EXERCISE REQUIREMENTS:
A line below contains "bm.to_mesh(me)", and a later one contains "ins = [(0, 0), (.45". Repeat both, with every line between them, exactly.

DATA EXTRACTS section start

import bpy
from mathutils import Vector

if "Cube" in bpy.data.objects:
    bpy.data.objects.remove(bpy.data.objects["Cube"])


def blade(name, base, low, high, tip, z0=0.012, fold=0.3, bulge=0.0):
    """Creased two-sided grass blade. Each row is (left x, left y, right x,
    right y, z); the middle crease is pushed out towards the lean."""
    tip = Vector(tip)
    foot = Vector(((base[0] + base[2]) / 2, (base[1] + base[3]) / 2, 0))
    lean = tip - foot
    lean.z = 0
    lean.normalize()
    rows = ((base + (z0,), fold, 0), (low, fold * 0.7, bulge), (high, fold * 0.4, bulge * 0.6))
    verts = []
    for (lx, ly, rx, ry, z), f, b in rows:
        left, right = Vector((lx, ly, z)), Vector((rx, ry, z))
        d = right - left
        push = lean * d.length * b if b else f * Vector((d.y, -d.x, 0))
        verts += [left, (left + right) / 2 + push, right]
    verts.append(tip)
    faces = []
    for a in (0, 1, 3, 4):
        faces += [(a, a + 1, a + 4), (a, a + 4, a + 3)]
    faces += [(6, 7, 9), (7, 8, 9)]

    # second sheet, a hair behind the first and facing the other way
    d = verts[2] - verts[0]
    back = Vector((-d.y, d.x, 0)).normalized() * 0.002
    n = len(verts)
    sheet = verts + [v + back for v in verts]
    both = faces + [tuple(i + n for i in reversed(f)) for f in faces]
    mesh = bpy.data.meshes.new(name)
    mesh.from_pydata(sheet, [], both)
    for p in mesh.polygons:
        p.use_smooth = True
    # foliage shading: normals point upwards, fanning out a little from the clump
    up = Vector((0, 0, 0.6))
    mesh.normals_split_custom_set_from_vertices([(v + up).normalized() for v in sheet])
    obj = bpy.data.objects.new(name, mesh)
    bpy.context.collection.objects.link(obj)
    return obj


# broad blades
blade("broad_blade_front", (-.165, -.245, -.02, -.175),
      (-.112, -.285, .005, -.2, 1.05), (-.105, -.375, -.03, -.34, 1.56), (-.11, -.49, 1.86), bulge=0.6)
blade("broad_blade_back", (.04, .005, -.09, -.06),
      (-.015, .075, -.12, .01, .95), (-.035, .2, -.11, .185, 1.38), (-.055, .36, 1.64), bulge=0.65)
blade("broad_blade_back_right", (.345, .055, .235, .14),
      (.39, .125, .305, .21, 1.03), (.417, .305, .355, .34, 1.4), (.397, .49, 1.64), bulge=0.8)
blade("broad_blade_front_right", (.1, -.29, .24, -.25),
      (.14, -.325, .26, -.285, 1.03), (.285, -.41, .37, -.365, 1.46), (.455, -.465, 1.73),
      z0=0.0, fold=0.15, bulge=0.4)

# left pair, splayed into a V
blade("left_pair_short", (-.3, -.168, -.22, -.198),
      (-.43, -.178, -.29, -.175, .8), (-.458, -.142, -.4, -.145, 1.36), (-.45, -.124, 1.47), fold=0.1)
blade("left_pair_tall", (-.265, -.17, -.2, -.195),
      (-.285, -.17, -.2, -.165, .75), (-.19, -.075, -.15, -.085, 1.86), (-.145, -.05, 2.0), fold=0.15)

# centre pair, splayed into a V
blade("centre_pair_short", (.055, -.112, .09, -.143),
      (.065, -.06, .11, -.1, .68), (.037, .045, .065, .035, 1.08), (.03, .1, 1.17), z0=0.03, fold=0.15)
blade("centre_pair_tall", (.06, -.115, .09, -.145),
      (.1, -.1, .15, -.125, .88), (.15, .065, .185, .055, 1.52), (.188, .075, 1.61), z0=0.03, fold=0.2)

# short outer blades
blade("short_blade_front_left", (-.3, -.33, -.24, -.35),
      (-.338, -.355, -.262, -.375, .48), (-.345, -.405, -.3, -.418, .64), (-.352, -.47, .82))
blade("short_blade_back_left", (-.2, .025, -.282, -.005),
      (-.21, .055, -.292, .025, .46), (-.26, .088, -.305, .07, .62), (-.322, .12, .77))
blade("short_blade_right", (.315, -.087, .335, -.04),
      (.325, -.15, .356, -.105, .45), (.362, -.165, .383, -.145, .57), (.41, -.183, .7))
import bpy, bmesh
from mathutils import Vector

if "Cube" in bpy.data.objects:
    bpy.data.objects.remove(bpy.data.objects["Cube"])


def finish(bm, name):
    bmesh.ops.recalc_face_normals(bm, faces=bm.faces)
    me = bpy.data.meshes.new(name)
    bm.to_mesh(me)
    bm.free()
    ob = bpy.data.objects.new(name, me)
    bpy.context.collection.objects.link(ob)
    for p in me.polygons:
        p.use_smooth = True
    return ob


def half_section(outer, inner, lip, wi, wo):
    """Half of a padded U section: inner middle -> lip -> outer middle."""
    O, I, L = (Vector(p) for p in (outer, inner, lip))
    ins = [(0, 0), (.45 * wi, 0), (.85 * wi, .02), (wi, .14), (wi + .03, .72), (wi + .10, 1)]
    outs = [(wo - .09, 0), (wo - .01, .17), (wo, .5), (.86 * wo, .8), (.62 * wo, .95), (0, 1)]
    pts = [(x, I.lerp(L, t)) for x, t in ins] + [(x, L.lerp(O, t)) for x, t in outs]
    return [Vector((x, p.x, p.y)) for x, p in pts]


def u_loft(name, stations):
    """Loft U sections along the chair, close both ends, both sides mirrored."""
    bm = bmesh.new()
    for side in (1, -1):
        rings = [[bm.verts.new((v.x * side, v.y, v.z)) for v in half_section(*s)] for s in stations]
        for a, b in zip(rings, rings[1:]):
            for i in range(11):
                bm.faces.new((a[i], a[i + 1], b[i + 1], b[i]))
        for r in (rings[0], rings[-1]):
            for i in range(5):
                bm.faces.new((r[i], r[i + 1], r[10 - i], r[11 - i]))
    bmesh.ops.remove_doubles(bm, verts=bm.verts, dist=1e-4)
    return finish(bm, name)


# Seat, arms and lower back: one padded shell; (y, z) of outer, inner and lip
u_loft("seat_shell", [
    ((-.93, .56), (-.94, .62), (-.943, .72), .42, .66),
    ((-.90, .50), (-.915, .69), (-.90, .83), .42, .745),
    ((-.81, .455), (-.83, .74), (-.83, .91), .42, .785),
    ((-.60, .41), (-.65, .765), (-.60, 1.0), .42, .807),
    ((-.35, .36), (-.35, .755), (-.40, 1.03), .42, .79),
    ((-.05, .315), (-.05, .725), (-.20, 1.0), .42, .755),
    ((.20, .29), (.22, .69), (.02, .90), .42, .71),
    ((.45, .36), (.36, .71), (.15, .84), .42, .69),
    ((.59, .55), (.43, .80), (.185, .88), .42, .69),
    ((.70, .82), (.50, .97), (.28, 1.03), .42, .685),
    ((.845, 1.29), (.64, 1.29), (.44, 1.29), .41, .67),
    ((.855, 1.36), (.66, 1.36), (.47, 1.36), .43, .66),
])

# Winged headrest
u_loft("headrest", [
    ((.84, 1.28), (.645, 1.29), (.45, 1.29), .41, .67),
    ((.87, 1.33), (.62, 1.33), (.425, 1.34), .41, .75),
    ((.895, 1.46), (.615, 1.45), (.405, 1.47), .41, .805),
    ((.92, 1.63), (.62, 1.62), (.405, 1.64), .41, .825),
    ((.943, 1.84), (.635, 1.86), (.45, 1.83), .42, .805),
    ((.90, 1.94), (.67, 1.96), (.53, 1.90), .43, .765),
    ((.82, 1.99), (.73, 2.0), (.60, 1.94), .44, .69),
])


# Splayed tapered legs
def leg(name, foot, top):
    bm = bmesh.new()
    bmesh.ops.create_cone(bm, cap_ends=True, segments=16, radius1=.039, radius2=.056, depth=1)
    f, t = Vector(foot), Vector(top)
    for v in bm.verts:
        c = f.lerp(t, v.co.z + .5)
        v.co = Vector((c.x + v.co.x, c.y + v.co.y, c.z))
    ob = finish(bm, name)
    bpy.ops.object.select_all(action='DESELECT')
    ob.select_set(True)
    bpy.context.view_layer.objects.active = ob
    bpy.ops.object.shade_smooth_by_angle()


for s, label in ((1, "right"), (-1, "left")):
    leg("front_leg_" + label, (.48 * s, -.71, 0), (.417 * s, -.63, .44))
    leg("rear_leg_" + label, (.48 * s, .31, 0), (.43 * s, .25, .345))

DATA EXTRACTS section end

WRITTEN ANSWER:
    bm.to_mesh(me)
    bm.free()
    ob = bpy.data.objects.new(name, me)
    bpy.context.collection.objects.link(ob)
    for p in me.polygons:
        p.use_smooth = True
    return ob


def half_section(outer, inner, lip, wi, wo):
    """Half of a padded U section: inner middle -> lip -> outer middle."""
    O, I, L = (Vector(p) for p in (outer, inner, lip))
    ins = [(0, 0), (.45 * wi, 0), (.85 * wi, .02), (wi, .14), (wi + .03, .72), (wi + .10, 1)]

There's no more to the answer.